In this talk, I will discuss rich topological behavior in two related models – the Majorana wire and a Su-Schrieffer-Heeger ladder- in the presence of potential energy landscapes. An introduction of the two models and of techniques that directly provide information on edge-state properties will form the starting point for obtaining topological phase diagrams in these models. In the case of these systems subject to a quasiperiodic potential, a beautiful topological phase diagram emerges mimicking Hofstadter’s butterfly patterns. In the case of disordered potential landscapes, Anderson localization physics informs the behavior of the disordered topological phase diagram. Finally, I will discuss the possible implementation of this physics in a variety of experimental systems, including solid state, cold atomic and electro-mechanical settings.
|2/17/21||Julia Medvedeva, University of Missouri S&T
Fundamentals of Amorphous Oxide Semiconductors
Amorphous oxide semiconductors (AOS)—ternary or quaternary oxides of post-transition metals—have attracted a lot of attention due to high carrier mobility which is an order of magnitude larger than that of amorphous silicon (a-Si:H). Unlike Si-based semiconductors, AOS exhibit optical, electrical, thermal, and mechanical properties that are comparable or even superior to those possessed by their crystalline counterparts. However, the properties of AOS are extremely sensitive to deposition conditions, oxygen stoichiometry, and metal composition, rendering the available research data inconsistent or hard to reproduce, thus, hampering further progress. Moreover, owing to the weak metal-oxygen bonding as well as many degrees of freedom in disordered materials, defects in AOS have the structural, thermal, and electronic characteristics that differ fundamentally from those in the crystalline transparent conducting oxides.
To navigate the large parameter space for AOS materials, computationally-intensive ab-initio Molecular Dynamics simulations followed by comprehensive structural analysis and accurate Density-Functional calculations, are performed for several AOS families. Integrated with systematic experimental measurements, the results provide microscopic understanding of complex relationships between the morphology, carrier generation, and electron transport across the crystalline-amorphous transition and help derive versatile design principles for next-generation transparent amorphous semiconductors with a combination of properties not achievable in Si-based architectures.
|2/10/21||Maria Mills, MU Physics
Combined Magnetic Tweezers-TIRF microscopy for studying DNA-protein interactions
Magnetic tweezers allow the user to apply force and torque to magnetic beads attached to single DNA molecules, and to observe the resulting changes in DNA extension.
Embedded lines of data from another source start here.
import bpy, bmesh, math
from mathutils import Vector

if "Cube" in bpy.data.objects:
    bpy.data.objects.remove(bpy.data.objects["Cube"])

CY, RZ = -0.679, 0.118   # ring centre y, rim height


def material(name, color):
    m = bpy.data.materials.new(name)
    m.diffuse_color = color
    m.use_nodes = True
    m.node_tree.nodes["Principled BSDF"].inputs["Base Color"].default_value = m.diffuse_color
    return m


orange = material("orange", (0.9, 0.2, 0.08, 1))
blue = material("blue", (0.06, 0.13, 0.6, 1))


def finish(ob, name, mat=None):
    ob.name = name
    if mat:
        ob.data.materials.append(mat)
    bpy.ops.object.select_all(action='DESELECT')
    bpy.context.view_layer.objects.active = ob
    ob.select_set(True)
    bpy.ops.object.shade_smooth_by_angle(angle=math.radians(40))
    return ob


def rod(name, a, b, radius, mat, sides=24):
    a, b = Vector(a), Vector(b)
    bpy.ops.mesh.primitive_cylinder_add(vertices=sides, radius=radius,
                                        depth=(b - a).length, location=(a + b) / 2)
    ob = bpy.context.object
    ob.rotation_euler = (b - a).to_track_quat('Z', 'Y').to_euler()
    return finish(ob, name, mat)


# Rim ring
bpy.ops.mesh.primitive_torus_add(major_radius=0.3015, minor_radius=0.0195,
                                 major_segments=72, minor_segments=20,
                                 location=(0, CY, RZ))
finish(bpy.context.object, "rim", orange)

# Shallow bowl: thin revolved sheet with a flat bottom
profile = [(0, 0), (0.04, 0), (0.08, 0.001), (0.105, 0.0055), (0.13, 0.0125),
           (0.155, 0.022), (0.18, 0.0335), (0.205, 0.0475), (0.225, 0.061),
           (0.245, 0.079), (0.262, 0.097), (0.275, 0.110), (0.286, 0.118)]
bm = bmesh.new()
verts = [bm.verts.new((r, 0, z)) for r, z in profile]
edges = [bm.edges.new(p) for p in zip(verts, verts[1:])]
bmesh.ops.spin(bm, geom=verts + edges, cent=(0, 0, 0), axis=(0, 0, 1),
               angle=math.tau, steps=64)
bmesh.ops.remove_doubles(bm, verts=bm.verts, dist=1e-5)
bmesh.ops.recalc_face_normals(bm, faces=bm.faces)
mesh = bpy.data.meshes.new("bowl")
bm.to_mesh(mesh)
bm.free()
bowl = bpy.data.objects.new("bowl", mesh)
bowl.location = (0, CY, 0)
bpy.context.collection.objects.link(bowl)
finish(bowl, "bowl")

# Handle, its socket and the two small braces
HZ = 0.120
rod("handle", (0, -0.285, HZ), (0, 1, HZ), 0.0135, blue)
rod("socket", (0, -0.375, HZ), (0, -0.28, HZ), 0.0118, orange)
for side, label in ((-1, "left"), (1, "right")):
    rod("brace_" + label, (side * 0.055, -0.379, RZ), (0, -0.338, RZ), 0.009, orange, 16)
This technique, however, is limited to measuring a single degree of freedom: the distance between the magnetic bead and the microscope slide surface. Total internal reflection fluorescence microscopy enables visualization of single molecules that have been tagged with fluorescent dyes. By combining TIRF microscopy and magnetic tweezers, we can simultaneously manipulate DNA molecules and use fluorescence to detect additional parameters, such as the presence of a protein or orthogonal changes in the DNA structure. We have recently installed a custom MT-TIRF instrument. In this talk I will discuss the instrument design, the physics underlying the two techniques, and how we plan to utilize them together to extract more information from our systems of interest.
|2/3/21||Dmytro Pesin, University of Virginia
Manifestations of band geometry in linear and nonlinear transport
I will describe how the geometry of the band structure of metals manifests itself in their optical and transport properties. I particular, I will show that the natural optical activity of metals, equivalent to the so-called dynamic chiral magnetic effect, stems from the intrinsic magnetic moments of quasiparticles, and demonstrate that these magnetic moments can be of both intrinsic and extrinsic origin. I will then discuss optical Hall response of chiral crystals in the presence of a DC transport current – the gyrotropic Hall effect – and show that it is related to the Berry curvature dipole. The latter fact makes the gyrotropic Hall effect a diagnostic tool for topological properties of three-dimensional chiral metals. If time permits, I will discuss how to observe the chiral magnetic effect in Weyl semimetals using the heating effect of a transport electric field.